Prevention of Environmental Tobacco Smoke Exposure in Children 0-12 Months Old
This study will: 1) test the effectiveness of a program to prevent the exposure of infants to environmental tobacco smoke; and 2) evaluate the health effects associated with prenatal and postpartum exposure to tobacco smoke products and environmental tobacco smoke among infants.
African-American and Hispanic women who are 18 years of age or older, and who are between 28 and 35 weeks pregnant may be eligible for this study. Participants complete an interview and home visit assessment and are then randomly assigned to participate in Program A or Program B of the study, as follows:
Program A: Involves discussions with an Infant Health Advisor about parenting skills to promote child safety and infant growth and development, such as ways to prevent childhood injuries caused by falls, poisons, and other hazards.
Program B: Involves discussions with an Infant Health Advisor about ways to prevent infant tobacco smoke exposure, such as how to adopt smoke-free household rules in the home and how to work with friends and family members to prevent the baby from being exposed to tobacco smoke. In addition, participants who smoked cigarettes before becoming pregnant or while pregnant are given advice on how to quit smoking and how to remain a non-smoker once the baby is born.
Participants come to the clinic four times- once during a regularly scheduled prenatal visit and again when the baby is 6 weeks, 4 months, and 6 months old - to see the Infant Health Advisor for the activities described above in Program A or Program B. Between visits, the Advisor calls the participant to check on her progress regarding the program objectives. In addition, the study involves the following for all participants:
- Telephone interview during the week after joining the study to obtain information on participant's background, pregnancy and family history, tobacco use and exposure to other people's cigarette smoke during pregnancy, strategies to reduce tobacco use and exposure, stressful life events, drug and alcohol use during pregnancy, and sources of social support. Similar interviews are repeated when the baby is 6 weeks old, and again when the baby is 4 months, 6 months, and 12 months old.
- Home visit about 1 week after entering the study to check the home for possible safety hazards to the baby and to place one or more nicotine air monitors (small plastic objects that measure the amount of tobacco smoke in the air of each room). The home visitor returns a week late...
|Study Design:||Primary Purpose: Treatment|
|Official Title:||Prevention of Environmental Tobacco Smoke (ETS) Exposure to Children, Ages 0-12 Months|
- Infant ETS exposure 1)Maternal reports of infant ETS exposure at home and 2) Infant urinary cotinine levels.
- Household ETS exposure levels, and maternal salivary cotinine levels.
|Study Start Date:||July 2005|

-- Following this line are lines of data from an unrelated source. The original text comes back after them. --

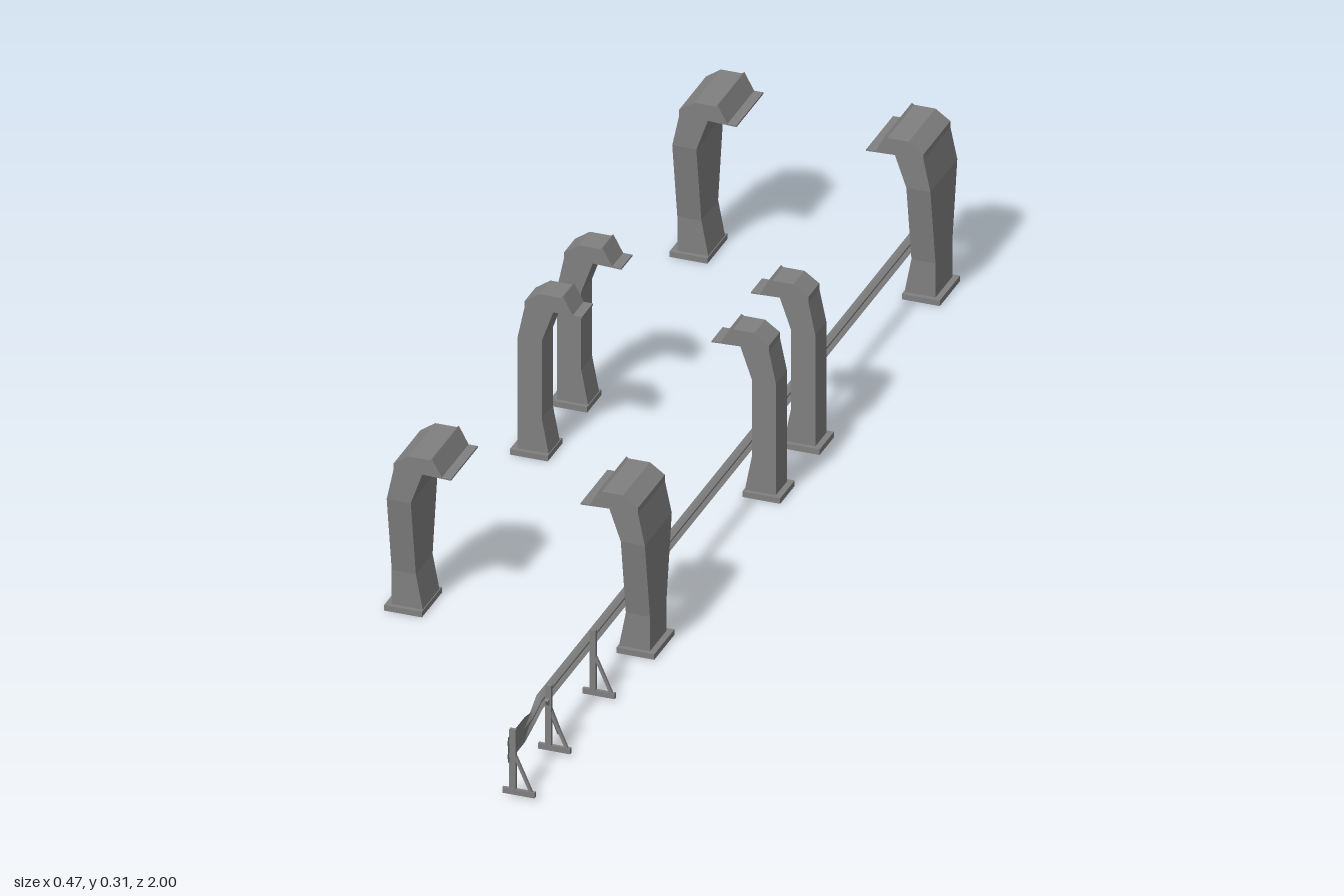
import * as THREE from 'three';

const grey = new THREE.MeshStandardMaterial({ color: 0x808080, side: THREE.DoubleSide });
grey.name = 'grey metal';

function add(parent, name, geometry) {
  const mesh = new THREE.Mesh(geometry, grey);
  mesh.name = name;
  parent.add(mesh);
  return mesh;
}

function box(parent, name, x0, x1, y0, y1, z, depth) {
  const mesh = add(parent, name, new THREE.BoxGeometry(x1 - x0, y1 - y0, depth));
  mesh.position.set((x0 + x1) / 2, (y0 + y1) / 2, z);
}

// Extrudes an x/y outline along z, with a half width that depends on height
function slab(outline, side, halfWidth) {
  const shape = new THREE.Shape(outline.map(([x, y]) => new THREE.Vector2(x * side, y)));
  const g = new THREE.ExtrudeGeometry(shape, { depth: 1, bevelEnabled: false });
  const p = g.attributes.position;
  for (let i = 0; i < p.count; i++) {
    p.setZ(i, (p.getZ(i) > 0.5 ? 1 : -1) * halfWidth(p.getY(i)));
  }
  g.computeVertexNormals();
  return g;
}

const FOOT = [[0.171, 0.01], [0.225, 0.01], [0.225, 0.073], [0.183, 0.073]];
const SHAFT = [[0.183, 0.073], [0.225, 0.073], [0.225, 0.216], [0.183, 0.216]];
const HOOD = [
  [0.183, 0.216], [0.225, 0.216], [0.213, 0.273], [0.213, 0.284], [0.187, 0.302],
  [0.15, 0.302], [0.146, 0.305], [0.129, 0.274], [0.113, 0.274], [0.113, 0.271], [0.163, 0.273],
];

// Hooked pillar, its hood reaching towards the centre line
function pillar(side, z, low, high, baseHalf) {
  const group = new THREE.Group();
  group.name = 'pillar';
  const half = y => THREE.MathUtils.lerp(low, high, THREE.MathUtils.clamp((y - 0.073) / 0.143, 0, 1));
  add(group, 'pillarFoot', slab(FOOT, side, half));
  add(group, 'pillarShaft', slab(SHAFT, side, half));
  add(group, 'pillarHood', slab(HOOD, side, half));
  const mid = side * 0.2025;
  box(group, 'basePlate', mid - 0.033, mid + 0.033, 0, 0.01, 0, baseHalf * 2);
  group.position.z = z;
  return group;
}

// Corrugated sheet swept through stations along z
function railGeometry() {
  // [inward ripple, height fraction]
  const wave = [[0, 0], [0.3, 0.06], [1, 0.18], [1, 0.3], [0.1, 0.44], [0.1, 0.56], [1, 0.7], [1, 0.82], [0.3, 0.94], [0, 1]];
  // z, back x, ripple depth, bottom, top
  const stations = [
    [-1, 0.178, 0.01, 0.078, 0.108], [0.83, 0.178, 0.01, 0.078, 0.108],
    [0.86, 0.18, 0.008, 0.073, 0.102], [0.885, 0.182, 0.005, 0.071, 0.103],
    [0.925, 0.184, 0.001, 0.066, 0.113], [1, 0.184, 0.001, 0.066, 0.113],
  ];
  const pos = [], idx = [], n = wave.length;
  for (const [z, x, d, y0, y1] of stations) {
    for (const [r, f] of wave) pos.push(x - d * r, y0 + (y1 - y0) * f, z);
  }
  for (let s = 0; s < stations.length - 1; s++) {
    for (let i = 0; i < n - 1; i++) {
      const a = s * n + i, b = a + n;
      idx.push(a, b, a + 1, b, b + 1, a + 1);
    }
  }
  const g = new THREE.BufferGeometry();
  g.setAttribute('position', new THREE.Float32BufferAttribute(pos, 3));
  g.setIndex(idx);
  const flat = g.toNonIndexed();
  flat.computeVertexNormals();
  return flat;
}

// Square bar between two points
function bar(parent, name, from, to, size) {
  const a = new THREE.Vector3(...from), b = new THREE.Vector3(...to);
  const mesh = add(parent, name, new THREE.BoxGeometry(size, size, a.distanceTo(b)));
  mesh.position.copy(a).lerp(b, 0.5);
  mesh.lookAt(b);
}

function railPost(z) {
  const group = new THREE.Group();
  group.name = 'railPost';
  box(group, 'postUpright', 0.183, 0.194, 0.008, 0.125, 0, 0.006);
  box(group, 'postFoot', 0.171, 0.227, 0.005, 0.015, 0, 0.006);
  bar(group, 'postBrace', [0.193, 0.075, 0], [0.222, 0.01, 0], 0.005);
  group.position.z = z;
  return group;
}

export function createModel() {
  const model = new THREE.Group();
  model.name = 'pillarsAndRail';

  // Two rows of pillars: wide at the ends, a narrow pair in the middle
  for (const side of [-1, 1]) {
    for (const z of [0.425, -0.872]) model.add(pillar(side, z, 0.038, 0.061, 0.046));
    for (const z of [-0.134, -0.313]) model.add(pillar(side, z, 0.025, 0.025, 0.033));
  }

  // Guard rail with its posts
  add(model, 'guardRail', railGeometry());
  for (const z of [0.99, 0.828, 0.626]) model.add(railPost(z));
  bar(model, 'railStrut', [0.188, 0.1, 0.835], [0.188, 0.01, 0.777], 0.006);

  return model;
}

|Study Completion Date:||May 2010|
|Primary Completion Date:||March 2010 (Final data collection date for primary outcome measure)|
ETS exposure is a major public health concern, and tobacco use is one of the 10 Healthy People 2010 leading health indicators. Despite the body of evidence showing the adverse effects of in-utero and postnatal exposure to tobacco smoke products (TSP) and environmental tobacco smoke (ETS) to the respiratory health in children, studies continue to be needed to elucidate when TSP exposure causes the greatest damage, possible mechanisms that underlie the damage, and how harm to the respiratory system of infants and vulnerable children can be prevented. and, while some efforts to reduce prenatal and childhood ETS exposure over the past decade have been successful, there is a paucity of randomized, controlled, intervention studies in the literature targeting ETS exposure reduction among infants age 0-12 months. Moreover, the effectiveness of ETS exposure prevention interventions in reducing the occurrence or severity of health symptoms and outcomes has rarely been systematically evaluated.
|United States, District of Columbia|
|GW University Medical Center|
|Washington, District of Columbia, United States, 20037|
|Washington, District of Columbia, United States|